First you have to find it though, and it doesn’t help that the address says Regent Street but the entrance is on Argyll Street, halfway between Oxford Circus and Liberty. Nor does the fact that said entrance is a dark, anonymous lobby, empty save for a lift and a suave bloke to point you towards it. The lift whizzes you up to the top floor of what was once, for anybody who can remember such things, the Dickins & Jones department store. It spills you out into another shadowy reception area where an army of spectacularly-sculpted robo-babes (if they’re human, they don’t show it) will ask you whether you’re here for tapas, sushi or a cocktail, before leading you towards whichever you chose.

We decided on option “B”, sushi, but not before a stop-off at option “C”. The Aqua Spirit bar is smart and dark (that’s a bit of a theme) and loud, with booths to one side lined with patterned silk rolls, and a grand, circular black cocktail bar in the middle. It was mobbed by flashy folk in suits and high heels when we visited.

The centrepiece of Aqua Kyoto is a sunken kitchen where the chefs slice and dice away beneath a huge, circular Japanese lantern that dangles above them dramatically. You can eat at the bar surrounding the kitchen if you want, or head to one of the moodily-lit tables that fan outwards between walls of black lacquer and luminescent red panels. There are some glass-walled private dining spaces too, and at the back the door opens onto an impressively large terrace. For the time being it’s the smokers who get to patronise the tables and chairs out here while enjoying the lit-up view over the West End, but this should be a peach of a spot come summer.

Back inside, the menu has many options, with sections including soups and salads, hot dishes large and small, noodles, charcoal grill, sushi, sashimi, tempura, rolls and mixed platters, and where to dive in can be a bit of a conundrum. We began with some thickly-cut salmon, tuna and yellow-tail sashimi which wasn’t the tastiest I’ve had, but king crab tempura following it was delicious.

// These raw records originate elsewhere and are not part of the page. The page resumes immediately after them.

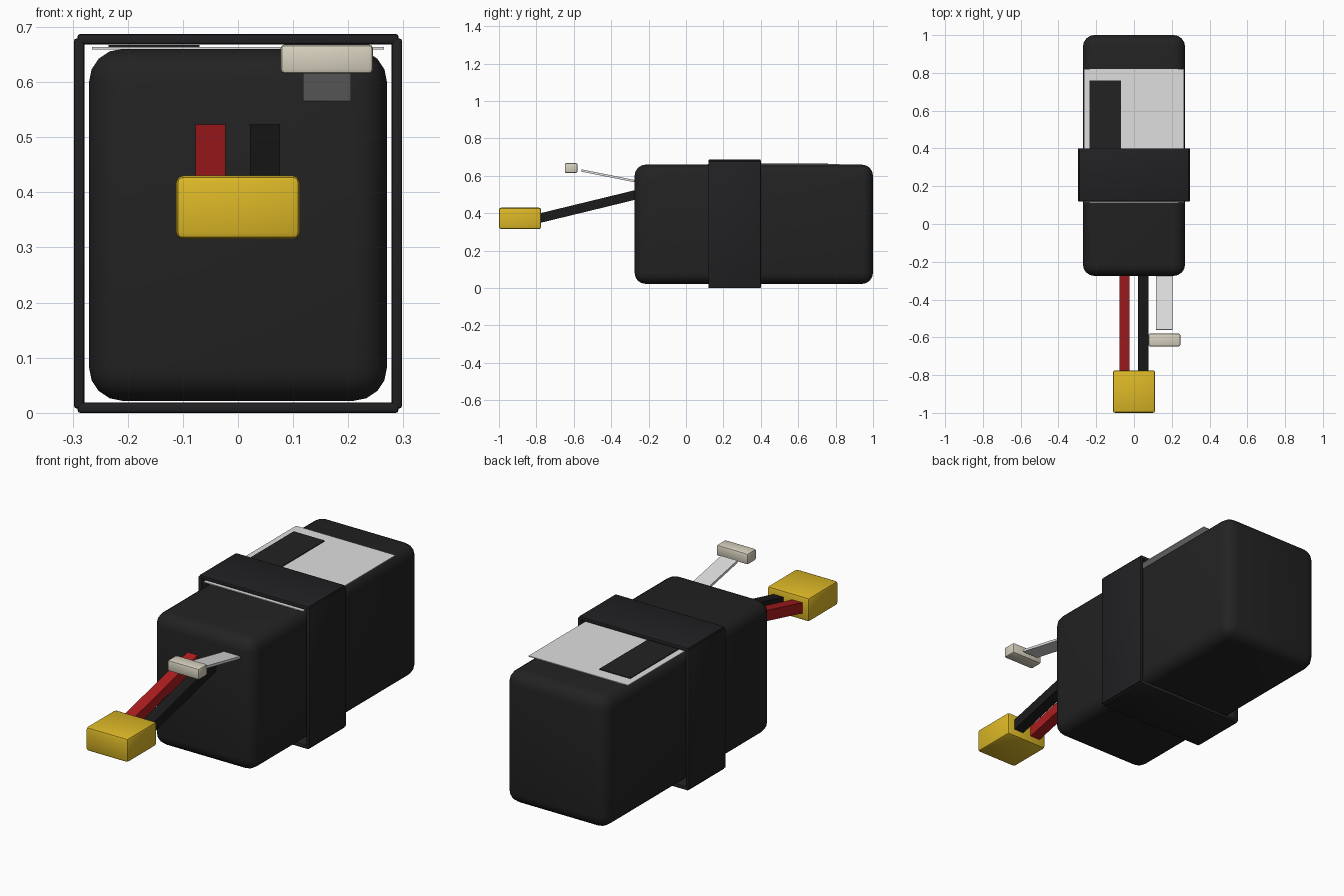
import bpy
from math import radians
from mathutils import Vector

cube = bpy.data.objects.get("Cube")
if cube:
    bpy.data.objects.remove(cube, do_unlink=True)


def material(name, r, g, b):
    m = bpy.data.materials.new(name)
    m.use_nodes = True
    m.diffuse_color = (r, g, b, 1)
    bsdf = next(n for n in m.node_tree.nodes if n.type == 'BSDF_PRINCIPLED')
    bsdf.inputs["Base Color"].default_value = (r, g, b, 1)
    return m


casing = material("casing black", 0.016, 0.016, 0.016)
webbing = material("strap black", 0.015, 0.015, 0.017)
rubber = material("wire black", 0.011, 0.011, 0.011)
red = material("wire red", 0.42, 0.012, 0.014)
yellow = material("connector yellow", 0.72, 0.48, 0.02)
cream = material("plug cream", 0.68, 0.64, 0.52)
silver = material("label silver", 0.74, 0.74, 0.74)


def box(name, lo, hi, mat, bevel=0, segments=2):
    """Box between two corners, with optional rounded edges."""
    lo, hi = Vector(lo), Vector(hi)
    bpy.ops.mesh.primitive_cube_add(size=1, location=(lo + hi) / 2)
    ob = bpy.context.object
    ob.name = name
    ob.scale = hi - lo
    bpy.ops.object.transform_apply(location=False, rotation=False, scale=True)
    ob.data.materials.append(mat)
    if bevel:
        mod = ob.modifiers.new("Rounded edges", 'BEVEL')
        mod.width = bevel
        mod.segments = segments
        bpy.ops.object.modifier_apply(modifier=mod.name)
        bpy.ops.object.shade_smooth_by_angle(angle=radians(40))
    return ob


def lead(name, start, end, width, thickness, mat):
    """Straight rectangular lead between two points in a plane of constant x."""
    start, end = Vector(start), Vector(end)
    d = end - start
    half = Vector((width, d.length, thickness)) / 2
    ob = box(name, -half, half, mat)
    ob.location = (start + end) / 2
    ob.rotation_euler.x = Vector((d.y, d.z)).angle_signed(Vector((-1, 0))) * -1
    ob.rotation_euler.x = -ob.rotation_euler.x
    return ob


# Battery pack
box("battery_body", (-0.27, -0.275, 0.022), (0.27, 1.0, 0.66), casing, 0.06, 4)

# Label and its dark stripe
box("label", (-0.265, 0.115, 0.659), (0.265, 0.82, 0.663), silver)
box("label_stripe", (-0.235, 0.18, 0.662), (-0.07, 0.76, 0.667), casing)

# Strap made of four bands around the pack
for name, z in (("strap_top", 0.668), ("strap_bottom", 0.0)):
    box(name, (-0.291, 0.12, z), (0.291, 0.4, z + 0.019), webbing, 0.005)
for name, x in (("strap_left", 0.288), ("strap_right", -0.288)):
    box(name, (x - 0.0095, 0.12, 0.008), (x + 0.0095, 0.4, 0.679), webbing, 0.005)

# Power wires and connector
for name, x, mat in (("red_wire", -0.05, red), ("black_wire", 0.049, rubber)):
    lead(name, (x, -0.25, 0.503), (x, -0.785, 0.373), 0.054, 0.05, mat)
box("power_connector", (-0.112, -1.0, 0.315), (0.112, -0.775, 0.43), yellow, 0.012)

# Flat balance lead and its plug
lead("balance_lead", (0.161, -0.25, 0.567), (0.161, -0.56, 0.629), 0.087, 0.012, silver)
box("balance_plug", (0.077, -0.648, 0.615), (0.245, -0.58, 0.668), cream, 0.008)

A prawn, scallop and mushroom soup, served in a little teapot, was smoky and aromatic, and fat tranches of charcoal-seared salmon served on a steaming hot stone slab were suitably theatrical. We followed that with juicy little strips of grilled beef topped with a sweet mustard sauce, before finishing with some tuna sushi rolls dressed with a wasabi sauce that stung and satisfied equally.

The portions are big and chunky and the presentation imaginative, if hardly dainty. This isn’t high Japanese dining in the Nobu sense, but it’s enjoyable nevertheless. Normally I’d go spare trying to eat with electronic music pumping in the background, but at Aqua Kyoto it makes sense. The place isn’t subtle, it may not even be tasteful, but it’s a smart attempt at bringing a bit of Hollywood – or Hong Kong, or wherever – razzmatazz to London, and it deserves to do well.

While it veers towards style over content, this is a vibrant place with good Japanese food and a glitzy atmosphere. A good spot for cocktail-drenched fun, rather than serious dining.